Document images with source code:
##########

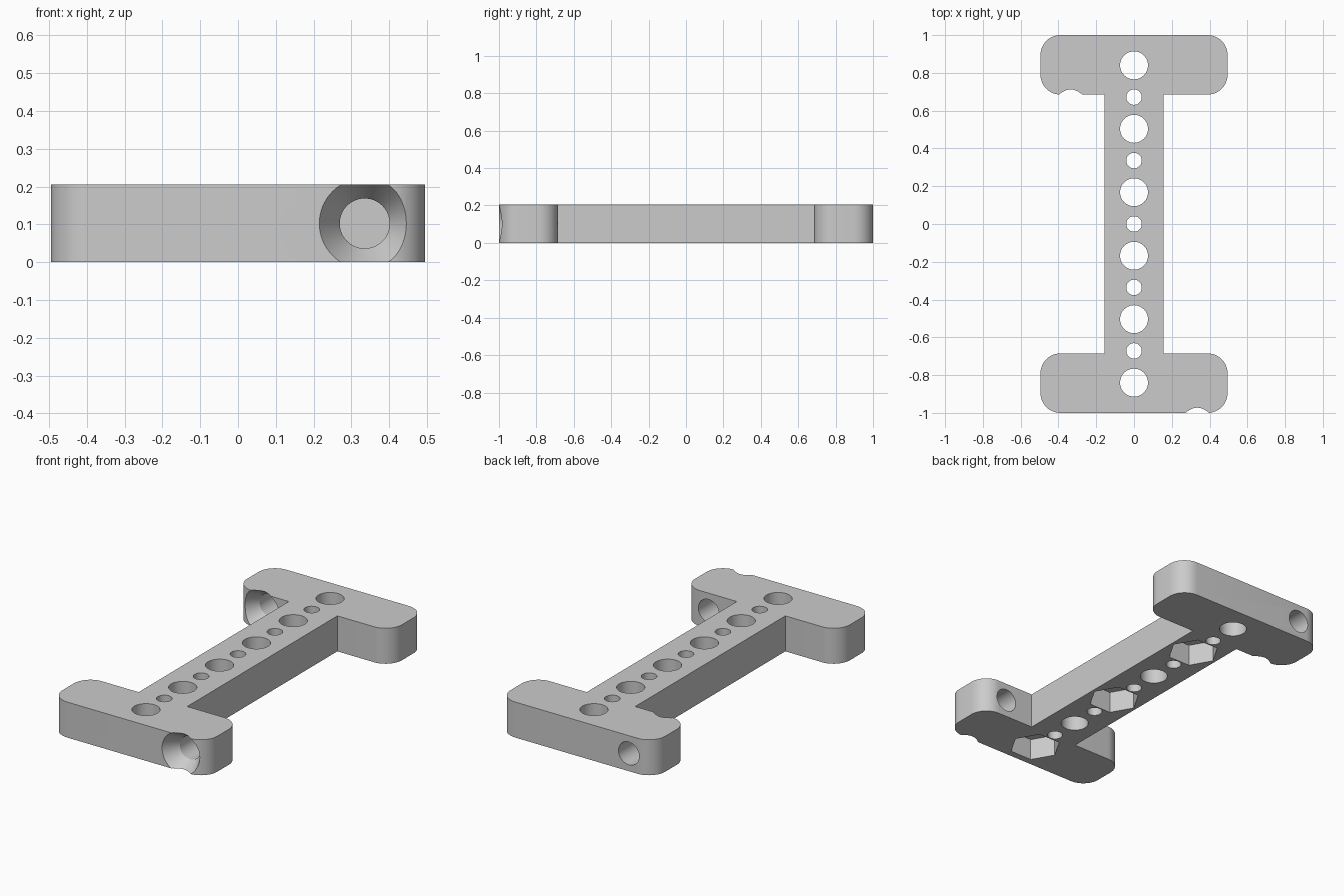
import bpy, bmesh, math
from mathutils import Matrix

cube = bpy.data.objects.get("Cube")
if cube:
    bpy.data.objects.remove(cube, do_unlink=True)

HEIGHT, HALF_X, BAR_IN, WEB = 0.205, 0.495, 0.685, 0.155
CORNER, PITCH = 0.105, 0.168
MID = HEIGHT / 2

grey = bpy.data.materials.new("plain grey")
grey.use_nodes = True
grey.diffuse_color = (0.6, 0.6, 0.6, 1)
grey.node_tree.nodes["Principled BSDF"].inputs["Base Color"].default_value = grey.diffuse_color


def finish(bm, name):
    bmesh.ops.recalc_face_normals(bm, faces=bm.faces)
    mesh = bpy.data.meshes.new(name)
    bm.to_mesh(mesh)
    bm.free()
    mesh.materials.append(grey)
    obj = bpy.data.objects.new(name, mesh)
    bpy.context.collection.objects.link(obj)
    return obj


def turned(name, profile, sides, place):
    """Closed solid from (radius, height) rings, moved by a matrix."""
    bm = bmesh.new()
    rings = []
    for r, h in profile:
        angles = [math.tau * i / sides for i in range(sides)]
        rings.append([bm.verts.new((r * math.cos(a), r * math.sin(a), h)) for a in angles])
    for low, high in zip(rings, rings[1:]):
        for i in range(sides):
            j = (i + 1) % sides
            bm.faces.new((low[i], low[j], high[j], high[i]))
    bm.faces.new(rings[0][::-1])
    bm.faces.new(rings[-1])
    bm.transform(place)
    return finish(bm, name)


def cut(body, cutter):
    mod = body.modifiers.new("cut", 'BOOLEAN')
    mod.operation, mod.solver, mod.object = 'DIFFERENCE', 'EXACT', cutter
    bpy.context.view_layer.objects.active = body
    bpy.ops.object.modifier_apply(modifier=mod.name)
    bpy.data.objects.remove(cutter, do_unlink=True)


def arc(cx, cy, start):
    """Quarter-round corner, counterclockwise."""
    return [(cx + CORNER * math.cos(start + math.pi / 2 * i / 12),
             cy + CORNER * math.sin(start + math.pi / 2 * i / 12)) for i in range(13)]


# I-shaped plate: half outline, then the same turned half way round
edge = HALF_X - CORNER
half = [(WEB, BAR_IN)]
half += arc(edge, BAR_IN + CORNER, -math.pi / 2)
half += arc(edge, 1 - CORNER, 0)
half += arc(-edge, 1 - CORNER, math.pi / 2)
half += arc(-edge, BAR_IN + CORNER, math.pi)
half += [(-WEB, BAR_IN)]
outline = half + [(-x, -y) for x, y in half]
bm = bmesh.new()
base = bm.faces.new([bm.verts.new((x, y, 0)) for x, y in outline])
top = bmesh.ops.extrude_face_region(bm, geom=[base])["geom"]
bmesh.ops.translate(bm, vec=(0, 0, HEIGHT),
                    verts=[v for v in top if isinstance(v, bmesh.types.BMVert)])
plate = finish(bm, "i_shaped_plate")

# Row of alternating large and small holes along the web
for i in range(-5, 6):
    radius = 0.074 if i % 2 else 0.041
    cut(plate, turned("hole_cutter", [(radius, -0.1), (radius, HEIGHT + 0.1)], 48,
                      Matrix.Translation((0, i * PITCH, 0))))

# Hexagonal nut pockets under every second large hole
for i in (-5, -1, 3):
    cut(plate, turned("nut_pocket_cutter", [(0.139, -0.1), (0.139, 0.125)], 6,
                      Matrix.Translation((0, i * PITCH, 0))))

# Countersunk bolt bores through both bars, entered from the front
bore = [(0.1835, -0.1), (0.12, 0), (0.066, 0.085), (0.066, 0.45)]
for x, y in ((0.335, -1), (-0.335, BAR_IN)):
    place = Matrix.Translation((x, y, MID)) @ Matrix.Rotation(-math.pi / 2, 4, 'X')
    cut(plate, turned("bore_cutter", bore, 64, place))

# Smooth round walls, sharp edges elsewhere
bpy.ops.object.select_all(action='DESELECT')
plate.select_set(True)
bpy.context.view_layer.objects.active = plate
bpy.ops.object.shade_smooth_by_angle(angle=math.radians(25))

##########

▶ Work instructions:
Please output every record above exactly. Leave the pictures out.

▶ Result of the task:
import bpy, bmesh, math
from mathutils import Matrix

cube = bpy.data.objects.get("Cube")
if cube:
    bpy.data.objects.remove(cube, do_unlink=True)

HEIGHT, HALF_X, BAR_IN, WEB = 0.205, 0.495, 0.685, 0.155
CORNER, PITCH = 0.105, 0.168
MID = HEIGHT / 2

grey = bpy.data.materials.new("plain grey")
grey.use_nodes = True
grey.diffuse_color = (0.6, 0.6, 0.6, 1)
grey.node_tree.nodes["Principled BSDF"].inputs["Base Color"].default_value = grey.diffuse_color


def finish(bm, name):
    bmesh.ops.recalc_face_normals(bm, faces=bm.faces)
    mesh = bpy.data.meshes.new(name)
    bm.to_mesh(mesh)
    bm.free()
    mesh.materials.append(grey)
    obj = bpy.data.objects.new(name, mesh)
    bpy.context.collection.objects.link(obj)
    return obj


def turned(name, profile, sides, place):
    """Closed solid from (radius, height) rings, moved by a matrix."""
    bm = bmesh.new()
    rings = []
    for r, h in profile:
        angles = [math.tau * i / sides for i in range(sides)]
        rings.append([bm.verts.new((r * math.cos(a), r * math.sin(a), h)) for a in angles])
    for low, high in zip(rings, rings[1:]):
        for i in range(sides):
            j = (i + 1) % sides
            bm.faces.new((low[i], low[j], high[j], high[i]))
    bm.faces.new(rings[0][::-1])
    bm.faces.new(rings[-1])
    bm.transform(place)
    return finish(bm, name)


def cut(body, cutter):
    mod = body.modifiers.new("cut", 'BOOLEAN')
    mod.operation, mod.solver, mod.object = 'DIFFERENCE', 'EXACT', cutter
    bpy.context.view_layer.objects.active = body
    bpy.ops.object.modifier_apply(modifier=mod.name)
    bpy.data.objects.remove(cutter, do_unlink=True)


def arc(cx, cy, start):
    """Quarter-round corner, counterclockwise."""
    return [(cx + CORNER * math.cos(start + math.pi / 2 * i / 12),
             cy + CORNER * math.sin(start + math.pi / 2 * i / 12)) for i in range(13)]


# I-shaped plate: half outline, then the same turned half way round
edge = HALF_X - CORNER
half = [(WEB, BAR_IN)]
half += arc(edge, BAR_IN + CORNER, -math.pi / 2)
half += arc(edge, 1 - CORNER, 0)
half += arc(-edge, 1 - CORNER, math.pi / 2)
half += arc(-edge, BAR_IN + CORNER, math.pi)
half += [(-WEB, BAR_IN)]
outline = half + [(-x, -y) for x, y in half]
bm = bmesh.new()
base = bm.faces.new([bm.verts.new((x, y, 0)) for x, y in outline])
top = bmesh.ops.extrude_face_region(bm, geom=[base])["geom"]
bmesh.ops.translate(bm, vec=(0, 0, HEIGHT),
                    verts=[v for v in top if isinstance(v, bmesh.types.BMVert)])
plate = finish(bm, "i_shaped_plate")

# Row of alternating large and small holes along the web
for i in range(-5, 6):
    radius = 0.074 if i % 2 else 0.041
    cut(plate, turned("hole_cutter", [(radius, -0.1), (radius, HEIGHT + 0.1)], 48,
                      Matrix.Translation((0, i * PITCH, 0))))

# Hexagonal nut pockets under every second large hole
for i in (-5, -1, 3):
    cut(plate, turned("nut_pocket_cutter", [(0.139, -0.1), (0.139, 0.125)], 6,
                      Matrix.Translation((0, i * PITCH, 0))))

# Countersunk bolt bores through both bars, entered from the front
bore = [(0.1835, -0.1), (0.12, 0), (0.066, 0.085), (0.066, 0.45)]
for x, y in ((0.335, -1), (-0.335, BAR_IN)):
    place = Matrix.Translation((x, y, MID)) @ Matrix.Rotation(-math.pi / 2, 4, 'X')
    cut(plate, turned("bore_cutter", bore, 64, place))

# Smooth round walls, sharp edges elsewhere
bpy.ops.object.select_all(action='DESELECT')
plate.select_set(True)
bpy.context.view_layer.objects.active = plate
bpy.ops.object.shade_smooth_by_angle(angle=math.radians(25))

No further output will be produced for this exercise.